### Problem to solve
Look through the lines below; wherever the word "colour" appears, copy that line.

============================================================

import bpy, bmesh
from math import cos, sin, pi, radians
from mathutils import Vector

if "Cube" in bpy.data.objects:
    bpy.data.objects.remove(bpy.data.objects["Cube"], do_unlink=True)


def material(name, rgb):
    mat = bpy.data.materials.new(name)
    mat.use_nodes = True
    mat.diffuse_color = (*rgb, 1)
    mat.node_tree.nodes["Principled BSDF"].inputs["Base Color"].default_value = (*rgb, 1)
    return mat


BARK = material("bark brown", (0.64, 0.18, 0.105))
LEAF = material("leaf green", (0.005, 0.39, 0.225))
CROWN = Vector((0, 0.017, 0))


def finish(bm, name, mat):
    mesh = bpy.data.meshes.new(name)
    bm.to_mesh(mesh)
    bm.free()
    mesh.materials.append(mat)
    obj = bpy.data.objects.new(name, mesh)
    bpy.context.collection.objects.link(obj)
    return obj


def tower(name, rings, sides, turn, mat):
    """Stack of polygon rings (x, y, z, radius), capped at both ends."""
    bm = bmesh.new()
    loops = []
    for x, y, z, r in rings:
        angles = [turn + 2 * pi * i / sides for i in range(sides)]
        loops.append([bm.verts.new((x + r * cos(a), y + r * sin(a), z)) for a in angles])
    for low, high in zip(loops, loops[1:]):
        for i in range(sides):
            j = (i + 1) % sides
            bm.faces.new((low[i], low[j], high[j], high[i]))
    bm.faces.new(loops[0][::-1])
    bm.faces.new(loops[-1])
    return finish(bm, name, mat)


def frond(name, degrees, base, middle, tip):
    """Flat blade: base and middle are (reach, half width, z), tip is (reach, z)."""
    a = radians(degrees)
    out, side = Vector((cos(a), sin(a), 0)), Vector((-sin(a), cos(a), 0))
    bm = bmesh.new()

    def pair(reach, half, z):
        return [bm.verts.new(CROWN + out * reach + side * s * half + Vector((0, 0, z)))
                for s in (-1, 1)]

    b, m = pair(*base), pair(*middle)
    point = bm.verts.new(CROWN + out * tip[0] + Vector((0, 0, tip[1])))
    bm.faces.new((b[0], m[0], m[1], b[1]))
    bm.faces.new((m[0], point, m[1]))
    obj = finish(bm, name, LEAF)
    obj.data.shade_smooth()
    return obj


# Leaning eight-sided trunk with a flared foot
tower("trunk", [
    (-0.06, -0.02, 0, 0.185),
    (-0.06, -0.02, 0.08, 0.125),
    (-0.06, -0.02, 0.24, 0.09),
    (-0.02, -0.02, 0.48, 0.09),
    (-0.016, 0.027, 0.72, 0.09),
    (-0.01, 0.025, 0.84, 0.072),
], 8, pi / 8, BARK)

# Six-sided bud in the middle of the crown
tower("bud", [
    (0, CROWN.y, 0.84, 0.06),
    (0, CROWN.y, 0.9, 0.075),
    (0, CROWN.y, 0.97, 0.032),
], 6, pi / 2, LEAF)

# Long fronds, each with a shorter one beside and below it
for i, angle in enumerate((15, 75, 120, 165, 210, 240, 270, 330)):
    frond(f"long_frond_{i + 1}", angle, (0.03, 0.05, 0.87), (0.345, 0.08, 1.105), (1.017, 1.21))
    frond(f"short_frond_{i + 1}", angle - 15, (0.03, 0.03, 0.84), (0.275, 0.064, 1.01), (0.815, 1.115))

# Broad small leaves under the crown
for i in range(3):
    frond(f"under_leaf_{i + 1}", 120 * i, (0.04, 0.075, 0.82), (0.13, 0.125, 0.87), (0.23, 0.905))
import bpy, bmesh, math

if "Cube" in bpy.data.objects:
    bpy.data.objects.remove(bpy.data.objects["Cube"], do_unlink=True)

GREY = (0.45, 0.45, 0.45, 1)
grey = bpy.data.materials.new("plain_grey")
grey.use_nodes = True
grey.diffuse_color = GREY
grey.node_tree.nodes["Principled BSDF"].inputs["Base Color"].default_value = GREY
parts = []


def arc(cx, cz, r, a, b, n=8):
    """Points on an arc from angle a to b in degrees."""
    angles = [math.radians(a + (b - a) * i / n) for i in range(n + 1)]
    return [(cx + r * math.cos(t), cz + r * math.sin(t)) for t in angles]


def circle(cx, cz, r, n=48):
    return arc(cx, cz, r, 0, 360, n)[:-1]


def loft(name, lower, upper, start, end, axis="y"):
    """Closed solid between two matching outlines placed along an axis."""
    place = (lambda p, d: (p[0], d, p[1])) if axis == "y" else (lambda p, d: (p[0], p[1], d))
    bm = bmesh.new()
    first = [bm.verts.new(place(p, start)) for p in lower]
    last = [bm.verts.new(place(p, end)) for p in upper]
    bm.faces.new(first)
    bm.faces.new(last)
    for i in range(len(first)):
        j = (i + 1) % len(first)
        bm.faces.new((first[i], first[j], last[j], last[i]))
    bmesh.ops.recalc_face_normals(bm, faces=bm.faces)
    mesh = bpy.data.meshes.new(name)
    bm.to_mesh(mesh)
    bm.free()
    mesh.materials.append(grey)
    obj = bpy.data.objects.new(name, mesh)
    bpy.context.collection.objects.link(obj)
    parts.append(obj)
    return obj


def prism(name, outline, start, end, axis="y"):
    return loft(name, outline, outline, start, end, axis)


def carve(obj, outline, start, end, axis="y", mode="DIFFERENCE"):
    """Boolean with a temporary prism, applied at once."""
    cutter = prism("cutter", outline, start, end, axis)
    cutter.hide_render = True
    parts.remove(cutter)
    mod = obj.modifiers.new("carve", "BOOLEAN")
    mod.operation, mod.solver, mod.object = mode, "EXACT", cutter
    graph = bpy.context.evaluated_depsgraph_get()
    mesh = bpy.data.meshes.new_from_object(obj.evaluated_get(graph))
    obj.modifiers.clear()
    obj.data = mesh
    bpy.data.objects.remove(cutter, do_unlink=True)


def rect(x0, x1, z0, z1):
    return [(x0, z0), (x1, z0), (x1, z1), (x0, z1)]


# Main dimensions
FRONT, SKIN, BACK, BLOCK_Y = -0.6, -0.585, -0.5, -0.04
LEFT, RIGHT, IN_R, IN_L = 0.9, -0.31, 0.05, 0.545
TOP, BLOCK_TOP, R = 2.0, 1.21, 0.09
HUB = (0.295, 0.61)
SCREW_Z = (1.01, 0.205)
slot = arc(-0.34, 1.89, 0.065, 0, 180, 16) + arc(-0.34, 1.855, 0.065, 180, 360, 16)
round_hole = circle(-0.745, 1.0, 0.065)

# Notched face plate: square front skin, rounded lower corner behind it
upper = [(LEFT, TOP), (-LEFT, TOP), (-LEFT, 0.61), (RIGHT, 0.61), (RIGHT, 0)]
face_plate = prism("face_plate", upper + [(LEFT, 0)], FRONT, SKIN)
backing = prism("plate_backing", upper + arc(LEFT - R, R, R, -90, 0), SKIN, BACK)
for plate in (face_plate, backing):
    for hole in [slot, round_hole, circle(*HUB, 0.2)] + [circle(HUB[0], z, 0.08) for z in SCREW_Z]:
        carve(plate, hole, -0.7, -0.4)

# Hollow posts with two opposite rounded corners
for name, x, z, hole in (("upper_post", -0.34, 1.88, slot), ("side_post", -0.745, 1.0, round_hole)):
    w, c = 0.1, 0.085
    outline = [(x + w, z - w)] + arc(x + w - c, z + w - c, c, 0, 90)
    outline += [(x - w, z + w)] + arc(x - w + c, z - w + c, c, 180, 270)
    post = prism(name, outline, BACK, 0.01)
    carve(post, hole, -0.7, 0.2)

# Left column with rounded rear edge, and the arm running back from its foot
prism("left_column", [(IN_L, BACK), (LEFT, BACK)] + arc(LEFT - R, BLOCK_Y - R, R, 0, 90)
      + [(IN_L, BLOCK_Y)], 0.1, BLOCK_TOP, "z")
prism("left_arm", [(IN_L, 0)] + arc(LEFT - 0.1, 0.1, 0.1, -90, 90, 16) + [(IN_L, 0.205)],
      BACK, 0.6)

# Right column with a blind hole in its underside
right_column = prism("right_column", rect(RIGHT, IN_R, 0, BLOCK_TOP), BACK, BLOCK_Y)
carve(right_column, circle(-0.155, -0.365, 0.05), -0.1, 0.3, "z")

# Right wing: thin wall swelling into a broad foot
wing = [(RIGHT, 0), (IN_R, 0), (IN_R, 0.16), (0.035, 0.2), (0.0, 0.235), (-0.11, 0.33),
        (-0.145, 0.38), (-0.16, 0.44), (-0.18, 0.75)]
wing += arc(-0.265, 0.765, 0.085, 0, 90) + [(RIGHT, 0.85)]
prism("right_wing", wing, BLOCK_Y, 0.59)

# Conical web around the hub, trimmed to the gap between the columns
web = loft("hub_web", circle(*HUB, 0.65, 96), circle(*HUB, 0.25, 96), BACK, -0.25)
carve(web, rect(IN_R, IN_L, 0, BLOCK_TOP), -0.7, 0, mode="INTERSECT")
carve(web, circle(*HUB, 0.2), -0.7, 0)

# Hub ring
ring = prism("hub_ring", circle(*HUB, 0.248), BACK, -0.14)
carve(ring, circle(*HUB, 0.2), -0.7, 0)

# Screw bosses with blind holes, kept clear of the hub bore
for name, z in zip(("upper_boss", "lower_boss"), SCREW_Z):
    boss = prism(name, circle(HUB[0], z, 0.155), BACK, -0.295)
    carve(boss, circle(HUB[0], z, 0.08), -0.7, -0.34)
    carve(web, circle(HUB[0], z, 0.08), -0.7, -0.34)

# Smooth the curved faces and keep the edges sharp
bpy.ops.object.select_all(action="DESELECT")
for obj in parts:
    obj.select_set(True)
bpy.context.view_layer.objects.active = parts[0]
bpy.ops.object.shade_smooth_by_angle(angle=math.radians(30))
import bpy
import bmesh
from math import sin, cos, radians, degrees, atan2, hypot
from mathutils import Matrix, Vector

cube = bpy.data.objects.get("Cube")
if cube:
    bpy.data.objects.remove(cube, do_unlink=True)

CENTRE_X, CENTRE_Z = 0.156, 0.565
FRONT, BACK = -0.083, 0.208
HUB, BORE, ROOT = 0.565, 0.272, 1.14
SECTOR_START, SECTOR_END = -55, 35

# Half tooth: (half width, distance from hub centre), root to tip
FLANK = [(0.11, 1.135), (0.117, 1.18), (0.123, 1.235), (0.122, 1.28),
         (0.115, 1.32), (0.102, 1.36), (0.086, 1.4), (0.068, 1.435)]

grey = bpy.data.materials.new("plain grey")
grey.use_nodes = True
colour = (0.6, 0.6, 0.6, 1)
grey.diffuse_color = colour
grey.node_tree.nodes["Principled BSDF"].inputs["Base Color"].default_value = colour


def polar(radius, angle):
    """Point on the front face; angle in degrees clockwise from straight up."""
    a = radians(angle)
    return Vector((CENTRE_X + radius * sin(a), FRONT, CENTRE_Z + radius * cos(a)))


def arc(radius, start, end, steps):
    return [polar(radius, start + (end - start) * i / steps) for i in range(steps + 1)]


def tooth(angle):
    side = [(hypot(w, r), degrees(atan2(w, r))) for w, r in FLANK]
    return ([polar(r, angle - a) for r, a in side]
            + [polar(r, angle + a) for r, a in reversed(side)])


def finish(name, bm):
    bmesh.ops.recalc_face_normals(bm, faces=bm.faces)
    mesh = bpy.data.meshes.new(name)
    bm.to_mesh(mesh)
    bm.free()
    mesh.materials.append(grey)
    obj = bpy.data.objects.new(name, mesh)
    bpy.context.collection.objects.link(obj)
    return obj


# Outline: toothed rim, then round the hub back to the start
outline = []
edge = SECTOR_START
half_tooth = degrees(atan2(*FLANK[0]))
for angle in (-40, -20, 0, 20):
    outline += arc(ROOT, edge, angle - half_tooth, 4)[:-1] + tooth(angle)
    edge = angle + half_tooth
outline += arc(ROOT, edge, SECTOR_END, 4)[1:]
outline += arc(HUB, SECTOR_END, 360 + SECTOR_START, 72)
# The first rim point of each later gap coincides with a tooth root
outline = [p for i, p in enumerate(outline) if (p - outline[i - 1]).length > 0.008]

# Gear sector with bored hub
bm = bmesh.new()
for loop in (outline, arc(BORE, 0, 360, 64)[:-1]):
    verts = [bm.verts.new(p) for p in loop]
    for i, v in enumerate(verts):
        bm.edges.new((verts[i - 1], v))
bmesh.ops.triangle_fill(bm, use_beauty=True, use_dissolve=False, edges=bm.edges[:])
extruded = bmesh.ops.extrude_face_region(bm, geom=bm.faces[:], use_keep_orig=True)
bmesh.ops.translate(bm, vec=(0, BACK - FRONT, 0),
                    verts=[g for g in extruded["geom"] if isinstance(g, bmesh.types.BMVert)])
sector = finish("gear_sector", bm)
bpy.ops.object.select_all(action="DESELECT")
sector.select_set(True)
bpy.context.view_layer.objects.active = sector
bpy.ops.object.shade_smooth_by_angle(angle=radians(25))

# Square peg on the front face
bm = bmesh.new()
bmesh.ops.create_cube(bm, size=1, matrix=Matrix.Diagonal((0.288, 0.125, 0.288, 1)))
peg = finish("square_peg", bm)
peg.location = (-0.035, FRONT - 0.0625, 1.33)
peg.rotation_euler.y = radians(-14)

============================================================

### Answer to this task
colour = (0.6, 0.6, 0.6, 1)
grey.diffuse_color = colour
grey.node_tree.nodes["Principled BSDF"].inputs["Base Color"].default_value = colour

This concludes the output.